Organisations de rencontres / colloques

One-day workshop at IRISA on “sparse representations of signals and images” was organized on October 24th 2007 in conjunction with Remi Gribonval HDR defense

One-day meeting on « Sparsity » in the framework of the ISIS working group (April 17th, 2008) co-organised by Rémi Gribonval and Laure Blanc-Feraud (Ariana Group, I3S, Nice). This event took place in Telecom Paris Tech and gathered more than 100 participants.

One-day meeting coorganised with the TEXMEX and TEMICS groups at IRISA, on Mai 29th 2008. The topic of the day was “Images, databases, random projections and sparsity”. Pierre Vandergheynst (EPFL), Laurent Amsaleg (IRISA/TEXMEX) and Joaquin Zepeda (IRISA/TEMICS) gave presentations followed by discussions on the links between sparse representations, database indexing and random projections.

SPARS’09 Workshop, St-Malo, France, April 6-9, 2009
SPARS'09 workshop was held at the beginning of April 2009 in St-Malo.

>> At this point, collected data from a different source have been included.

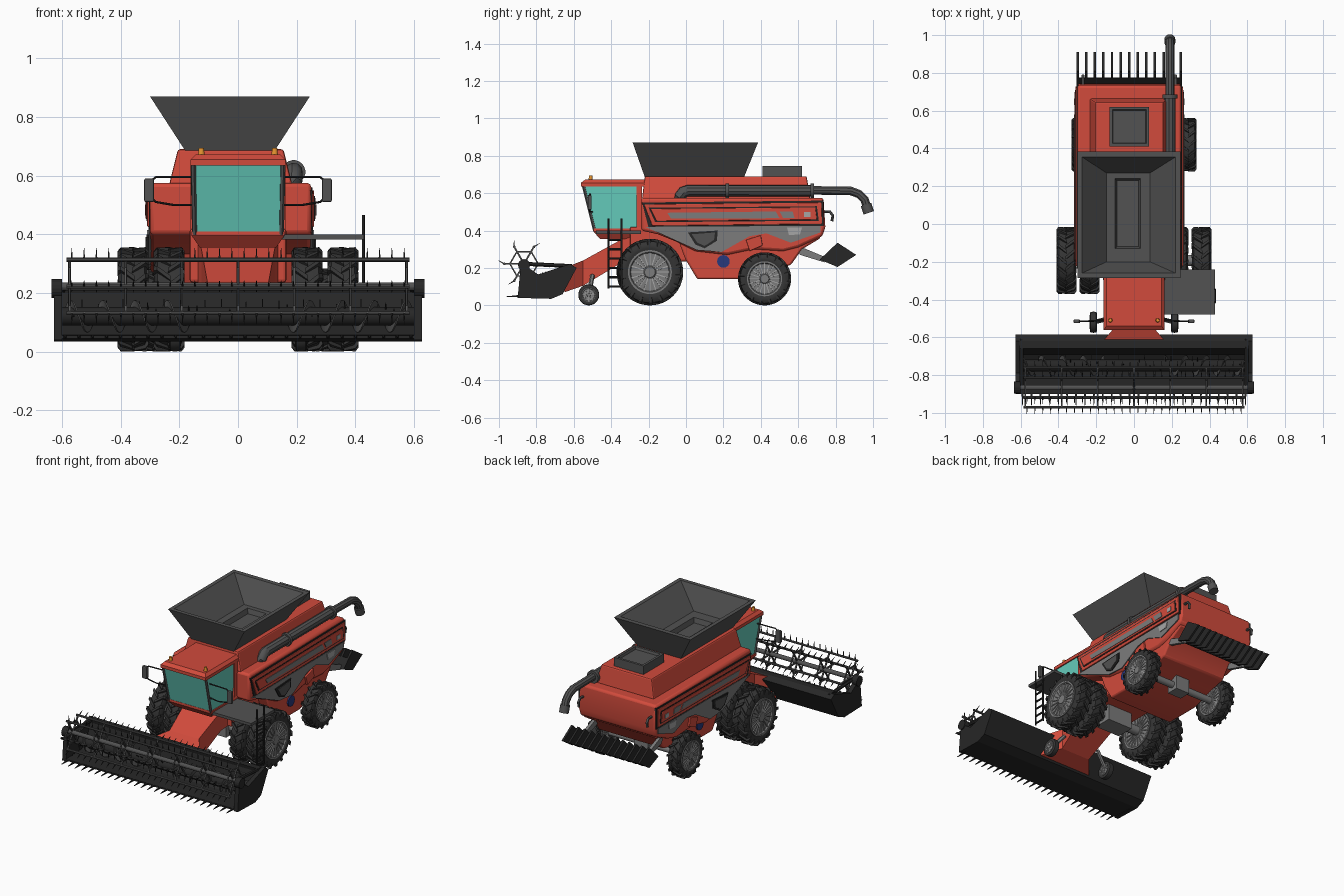
import bpy, bmesh
from math import sin, cos, pi, tau, radians
from mathutils import Vector

if "Cube" in bpy.data.objects:
    bpy.data.objects.remove(bpy.data.objects["Cube"])


def material(name, r, g, b):
    m = bpy.data.materials.new(name)
    m.diffuse_color = (r, g, b, 1)
    m.use_nodes = True
    m.node_tree.nodes["Principled BSDF"].inputs["Base Color"].default_value = m.diffuse_color
    return m


RED = material("red_paint", 0.64, 0.07, 0.045)
TEAL = material("teal_glass", 0.13, 0.6, 0.5)
BLACK = material("black_steel", 0.02, 0.02, 0.02)
RUBBER = material("rubber", 0.035, 0.035, 0.035)
DARK = material("dark_grey", 0.085, 0.085, 0.085)
GREY = material("mid_grey", 0.2, 0.2, 0.2)
RIM = material("rim_grey", 0.38, 0.38, 0.38)
AMBER = material("amber", 0.8, 0.3, 0.03)
BLUE = material("blue", 0.02, 0.04, 0.2)


# Every solid is a loft through cross-sections; build() joins several into one object
def loft(*secs, cap=True):
    return secs, cap


def prism(pts, x0, x1):
    return loft([(x0, y, z) for y, z in pts], [(x1, y, z) for y, z in pts])


def rect(x0, x1, y0, y1, z):
    return [(x0, y0, z), (x1, y0, z), (x1, y1, z), (x0, y1, z)]


def box(x0, x1, y0, y1, z0, z1):
    return loft(rect(x0, x1, y0, y1, z0), rect(x0, x1, y0, y1, z1))


def rod(p, q, r0, r1=None, n=6):
    p, q = Vector(p), Vector(q)
    d = (q - p).normalized()
    u = d.orthogonal().normalized()
    v = d.cross(u)
    ring = lambda c, r: [c + r * (cos(tau * i / n) * u + sin(tau * i / n) * v) for i in range(n)]
    return loft(ring(p, r0), ring(q, r0 if r1 is None else r1))


def lathe(pts, cy, cz, n=40):
    return loft(*[[(x, cy + r * cos(tau * i / n), cz + r * sin(tau * i / n)) for i in range(n)] for x, r in pts])


def finish(ob, mat, smooth):
    ob.data.materials.append(mat)
    if smooth:
        bpy.ops.object.select_all(action='DESELECT')
        ob.select_set(True)
        bpy.context.view_layer.objects.active = ob
        bpy.ops.object.shade_smooth_by_angle(angle=radians(35))
    return ob


def build(name, parts, mat, smooth=False, bevel=0):
    bm = bmesh.new()
    for secs, cap in parts:
        rings = [[bm.verts.new(p) for p in s] for s in secs]
        n = len(rings[0])
        for a, b in zip(rings, rings[1:]):
            for i in range(n):
                j = (i + 1) % n
                bm.faces.new((a[i], a[j], b[j], b[i]))
        if cap:
            bm.faces.new(rings[0][::-1])
            bm.faces.new(rings[-1])
    bmesh.ops.recalc_face_normals(bm, faces=bm.faces)
    me = bpy.data.meshes.new(name)
    bm.to_mesh(me)
    bm.free()
    ob = bpy.data.objects.new(name, me)
    bpy.context.collection.objects.link(ob)
    if bevel:
        mod = ob.modifiers.new("bevel", 'BEVEL')
        mod.width, mod.segments, mod.limit_method = bevel, 2, 'ANGLE'
    return finish(ob, mat, smooth)


def tubes(name, paths, r, mat):
    cu = bpy.data.curves.new(name, 'CURVE')
    cu.dimensions, cu.bevel_depth, cu.bevel_resolution, cu.use_fill_caps = '3D', r, 3, True
    for path in paths:
        sp = cu.splines.new('POLY')
        sp.points.add(len(path) - 1)
        for pt, co in zip(sp.points, path):
            pt.co = (*co, 1)
    ob = bpy.data.objects.new(name, cu)
    bpy.context.collection.objects.link(ob)
    bpy.ops.object.select_all(action='DESELECT')
    ob.select_set(True)
    bpy.context.view_layer.objects.active = ob
    bpy.ops.object.convert(target='MESH')
    return finish(bpy.context.object, mat, True)


# Wheel: lathed tyre, chevron lugs, dished rim with radial spokes
def wheel(name, cx, cy, R, w, lugs=18):
    h, r = w / 2, R * 0.95 if lugs else R
    ri = R * 0.62
    at = lambda x, rad, a: (cx + x, cy + rad * cos(a), R + rad * sin(a))
    prof = [(-.8, ri / r), (-.95, .75), (-.95, .86), (-.75, .97), (0, 1), (.75, .97), (.95, .86), (.95, .75), (.8, ri / r)]
    build(name + "_tyre", [lathe([(cx + x * h, k * r) for x, k in prof], cy, R)], RUBBER, True)
    parts = []
    for i in range(lugs):
        for s in (-1, 1):
            a = tau * (i + (0.5 if s > 0 else 0)) / lugs
            sec = lambda x, a, r0, r1: [at(x, r0, a), at(x, r1, a), at(x, r1, a + .1), at(x, r0, a + .1)]
            parts.append(loft(sec(-s * h * .08, a + .22, r * .9, R), sec(s * h * .8, a, r * .9, R),
                              sec(s * h, a - .03, r * .8, R * .93)))
    if parts:
        build(name + "_lugs", parts, RUBBER)
    for_rim = [lathe([(cx + x * h, k * R) for x, k in
                      [(-1, .1), (-1, .16), (-.82, .2), (-.82, .57), (-.99, .6), (-.99, .66), (.99, .66), (.99, .6),
                       (.82, .57), (.82, .2), (1, .16), (1, .1)]], cy, R)]
    build(name + "_rim", for_rim, GREY, True)
    build(name + "_spokes", [rod(at(s * h * .88, R * .15, tau * i / 20), at(s * h * .88, R * .6, tau * i / 20), R * .022, n=4)
                             for i in range(20) for s in (-1, 1)], RIM)


for s, tag in ((-1, "left"), (1, "right")):
    wheel(f"front_inner_wheel_{tag}", s * .235, -.193, .178, .105)
    wheel(f"front_outer_wheel_{tag}", s * .358, -.193, .178, .105)
    wheel(f"rear_wheel_{tag}", s * .288, .42, .142, .085, 16)
    wheel(f"header_wheel_{tag}", s * .215, -.52, .056, .04, 0)
build("axles", [rod((-.40, -.193, .178), (.40, -.193, .178), .03, n=12), rod((-.30, .42, .142), (.30, .42, .142), .022, n=12),
                box(-.09, .09, -.25, -.13, .13, .25), box(-.05, .05, .38, .46, .10, .2)]
      + [rod((s * .215, -.52, .056), (s * .13, -.50, .16), .012) for s in (-1, 1)], GREY, True)

# Main body, lower body, chassis and upper deck
CX, HW = -.025, .275
build("body", [prism([(-.24, .575), (.735, .575), (.745, .42), (.73, .37), (.60, .31), (.52, .29), (.36, .30), (.22, .27),
                      (.05, .29), (-.05, .34), (-.15, .38), (-.24, .40)], CX - HW, CX + HW)], RED, True, .014)
build("lower_body", [prism([(-.06, .40), (-.005, .25), (.06, .14), (.30, .14), (.45, .19), (.56, .215), (.62, .30),
                            (.72, .36), (.70, .42)], -.235, .235)], RED, True, .01)
build("chassis", [box(-.165, .165, -.30, .02, .235, .42)], RED, bevel=.01)
build("upper_deck", [loft(rect(-.235, .185, -.235, .665, .57), rect(-.205, .155, -.22, .645, .69))], RED, bevel=.008)

# Side panels on both flanks
def flank(name, pts, d, mat, bevel=0):
    build(name, [prism(pts, CX + s * (HW - .01), CX + s * (HW + d)) for s in (-1, 1)], mat, bevel=bevel)


flank("panel_shadow", [(-.235, .55), (.735, .56), (.735, .425), (-.20, .415)], .004, BLACK)
flank("panel_frame", [(-.225, .54), (.725, .55), (.728, .435), (-.18, .425)], .010, RED, .004)
flank("panel_recess", [(-.20, .522), (.70, .53), (.71, .452), (-.165, .445)], .012, BLACK)
flank("panel_face", [(-.19, .516), (.692, .524), (.70, .458), (-.157, .451)], .015, RED, .003)
flank("panel_stripe", [(-.10, .495), (.48, .502), (.50, .466), (-.08, .464)], .018, GREY)
flank("panel_tail_vent", [(.50, .502), (.57, .502), (.58, .468), (.52, .466)], .018, GREY)
flank("lamps", [(.63, .498), (.665, .498), (.665, .472), (.63, .472)], .018, RIM)
flank("lower_trim", [(-.22, .42), (.72, .425), (.72, .39), (.56, .335), (.43, .385), (.34, .37), (.19, .285), (.06, .295),
                     (-.03, .335), (-.14, .385)], .006, GREY)
flank("pentagon_vent", [(.01, .39), (.17, .40), (.165, .345), (.10, .305), (.05, .325)], .012, BLACK)
flank("pentagon_cover", [(.03, .38), (.155, .39), (.15, .35), (.10, .318), (.06, .335)], .016, DARK)
flank("arch_cover", [(.32, .35), (.40, .375), (.41, .32), (.34, .29)], .012, RED, .004)
flank("trim_plate", [(.54, .415), (.62, .415), (.61, .38), (.55, .375)], .01, RIM)
build("flank_caps", [rod((s * .22, .20, .235), (s * .243, .20, .235), .034, n=16) for s in (-1, 1)], BLUE)
tubes("rear_handles", [[(x, .735, .50), (x, .77, .50), (x, .785, .48), (x, .78, .45)] for x in (-.27, .22)], .008, DARK)

# Grain tank hopper and engine cover
build("hopper", [loft(rect(-.18, .125, -.22, .31, .685), rect(-.30, .245, -.285, .385, .87), rect(-.275, .22, -.26, .355, .87),
                      rect(-.145, .085, -.20, .27, .73), rect(-.10, .035, -.13, .24, .73), rect(-.09, .025, -.12, .23, .70))], DARK)
build("engine_cover", [loft(rect(-.13, .08, .41, .62, .68), rect(-.13, .08, .41, .62, .745), rect(-.115, .065, .425, .605, .745),
                            rect(-.11, .06, .43, .60, .73))], DARK)

# Unloading pipe with elbow, flanges and drooping spout
px = .19
tubes("unloading_pipe", [[(px - .03, -.035, .55), (px, -.03, .585), (px, -.015, .605), (px, .01, .613), (px, .68, .613)]], .031, DARK)
tubes("unloading_spout", [[(px, .66, .615), (px, .88, .612), (px, .925, .595), (px, .955, .565), (px, .975, .50)]], .024, DARK)
build("pipe_flanges", [rod((px, y, .613), (px, y + .02, .613), .04, n=20) for y in (.21, .665)]
      + [rod((px, .962, .54), (px, .977, .495), .029, n=16), box(.17, .21, .21, .23, .56, .61)], DARK, True)

# Cab
build("cab_glass", [loft(rect(-.15, .15, -.49, -.25, .395), rect(-.155, .155, -.55, -.25, .64))], TEAL)
build("cab_base", [loft(rect(-.13, .13, -.46, -.24, .355), rect(-.158, .158, -.495, -.24, .395), rect(-.158, .158, -.495, -.24, .41))], RED)
build("cab_roof", [loft(rect(-.162, .162, -.562, -.22, .635), rect(-.162, .162, -.562, -.22, .655),
                        rect(-.145, .145, -.54, -.22, .672))], RED)
build("cab_rear_pillars", [box(s * .152 - .01, s * .152 + .01, -.265, -.235, .40, .64) for s in (-1, 1)], RED)
build("cab_front_pillars", [rod((s * .148, -.488, .40), (s * .153, -.548, .64), .009) for s in (-1, 1)], DARK)
build("beacons", [rod((s * .125, -.51, .665), (s * .125, -.51, .695), .012, .009, 12) for s in (-1, 1)], AMBER, True)
tubes("mirror_arms", [[(s * .145, -.51, .595), (s * .28, -.515, .595), (s * .30, -.515, .58), (s * .30, -.515, .53),
                       (s * .28, -.515, .51), (s * .22, -.515, .50), (s * .145, -.50, .50)] for s in (-1, 1)], .004, BLACK)
build("mirrors", [box(s * .303 - .017, s * .303 + .017, -.525, -.505, .51, .59) for s in (-1, 1)], DARK, bevel=.005)

# Access platform and ladder
build("platform", [box(.14, .43, -.48, -.24, .382, .40)], DARK)
lad = [rod((.428, y, .09), (.428, y, .465), .006) for y in (-.415, -.345)]
lad += [rod((.428, -.415, z), (.428, -.345, z), .006) for z in (.10, .15, .20, .25, .30, .35)]
build("ladder", lad, BLACK)

# Feeder house flaring into the header
build("feeder_house", [loft(*[[(-w, y, z0), (w, y, z0), (w, y, z1), (-w, y, z1)] for y, w, z0, z1 in
                              ((-.24, .15, .25, .40), (-.35, .125, .225, .35), (-.55, .105, .105, .24), (-.65, .19, .07, .20))])], RED)

# Header: trough, end plates, auger, knife guards
build("header_trough", [prism([(-.90, .045), (-.72, .035), (-.66, .06), (-.585, .20), (-.62, .222), (-.66, .222), (-.655, .20),
                               (-.69, .09), (-.74, .06), (-.90, .055)], -.605, .605)], BLACK)
build("header_ends", [prism([(-.90, .04), (-.885, .20), (-.84, .20), (-.79, .165), (-.62, .222), (-.585, .20), (-.66, .06),
                             (-.72, .035)], s * .60, s * .628) for s in (-1, 1)]
      + [rod((s * .60, -.866, .215), (s * .636, -.866, .215), .032, n=16) for s in (-1, 1)], BLACK)
build("auger", [rod((-.60, -.75, .12), (.60, -.75, .12), .032, n=20)], BLACK, True)
flight = []
for s in (-1, 1):
    ring = [(s * (.60 - .44 * i / 80), 4 * tau * i / 80) for i in range(81)]
    flight.append(loft(*[[(x + d, -.75 + r * cos(a), .12 + r * sin(a)) for d, r in ((0, .03), (0, .055), (.005, .055), (.005, .03))]
                         for x, a in ring]))
build("auger_flights", flight, DARK)
build("auger_fingers", [rod((-.56 + .028 * i, -.75, .12), (-.56 + .028 * i, -.75 - .06 * cos(i * 1.3), .12 + .06 * abs(sin(i * 1.3))),
                            .004, .002, 4) for i in range(41)], BLACK)
build("knife_guards", [rod((-.59 + .0472 * i, -.89, .05), (-.59 + .0472 * i, -.96, .047), .008, .002, 4) for i in range(26)], BLACK)

# Hexagonal reel with tines
ry, rz, rr = -.866, .222, .105
hub = lambda x, a, r: (x, ry + r * cos(a), rz + r * sin(a))
bars, tines, spiders = [], [], [rod((-.60, ry, rz), (.60, ry, rz), .014, n=12)]
for k in range(6):
    a = k * pi / 3
    bars.append(rod(hub(-.585, a, rr), hub(.585, a, rr), .007, n=8))
    for i in range(28):
        x = -.567 + .042 * i
        p = Vector(hub(x, a, rr))
        tines.append(rod(p, p + Vector((0, cos(a - .5), sin(a - .5))) * .04, .005, .001, 4))
    for i in range(7):
        x = -.575 + 1.15 * i / 6
        spiders.append(rod(hub(x, a, 0), hub(x, a, rr), .006, n=4))
        spiders.append(rod(hub(x, a, rr * .72), hub(x, a + pi / 3, rr * .72), .005, n=4))
build("reel_bars", bars, DARK, True)
build("reel_tines", tines, BLACK)
build("reel_spiders", spiders, DARK)
build("reel_arms", [rod((s * .595, -.61, .21), (s * .595, ry, rz), .011) for s in (-1, 1)], BLACK)

# Rear straw spreader: finned deflector on two arms
fin = [(.715, .245), (.81, .335), (.91, .27), (.81, .205)]
build("spreader_fins", [prism(fin, -.305 + .0455 * i, -.292 + .0455 * i) for i in range(13)], BLACK)
build("spreader_plate", [prism([(.715, .245), (.77, .297), (.775, .29), (.725, .24)], -.30, .25)], BLACK)
build("spreader_arms", [prism([(.59, .30), (.62, .31), (.74, .26), (.74, .23), (.61, .27)], x, x + .02) for x in (-.25, .21)], GREY)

It gathered about 90 participants. Beside 28 oral communications and 28 poster presentations, 4 invited talks were given by Anna Gilbert (Univ. Michigan, USA), Justin Romberg (Georgia Tech., USA), Mark Plumbley (Queen Mary Univ, London, UK) and Ron de Vore (Member of the USA Academy of Science, Texas A&M Univ., USA). These invited talks covered a number of selected topics such as deterministic and probabilistic dimensionality reduction in large spaces, compressed sensing, sparse approaches for audio information representation and large-scale process modeling. Rémi Gribonval was the General Chairman of the workshop. Pierre Vandergheynst was a member of the Programme Committee.

Projet européen FET-Open (FP7) SMALL

The SMALL (Sparse Models, Algorithms and Learning for Large-scale data) project has been selected in the Fall 2008 in the framework of the European FET-Open programme, and started in the Spring 2009. Beside INRIA (coordinator, C/° Rémi Gribonval)  and EPFL (C/° Pierre Vandergheynst),  the partners are : Centre for Digital Music, Queen Mary University of London (C/° Mark Plumbley), University of Edinburgh, UK, (C/° Mike Davies) and The Technion, Israël, (C/° Miki Elad). The objective of the SMALL project is to develop a new foundational framework for processing signals, using adaptive sparse structured representations. SMALL will explore new generations of provably good methods to obtain inherently data-driven sparse models, able to cope with large-scale and complicated data much beyond state-of-the-art sparse signal modeling. The project will develop a radically new foundational theoretical framework for the dictionary-learning problem, and scalable algorithms for the training of structured dictionaries



© INRIA - mise à jour le 08/07/2009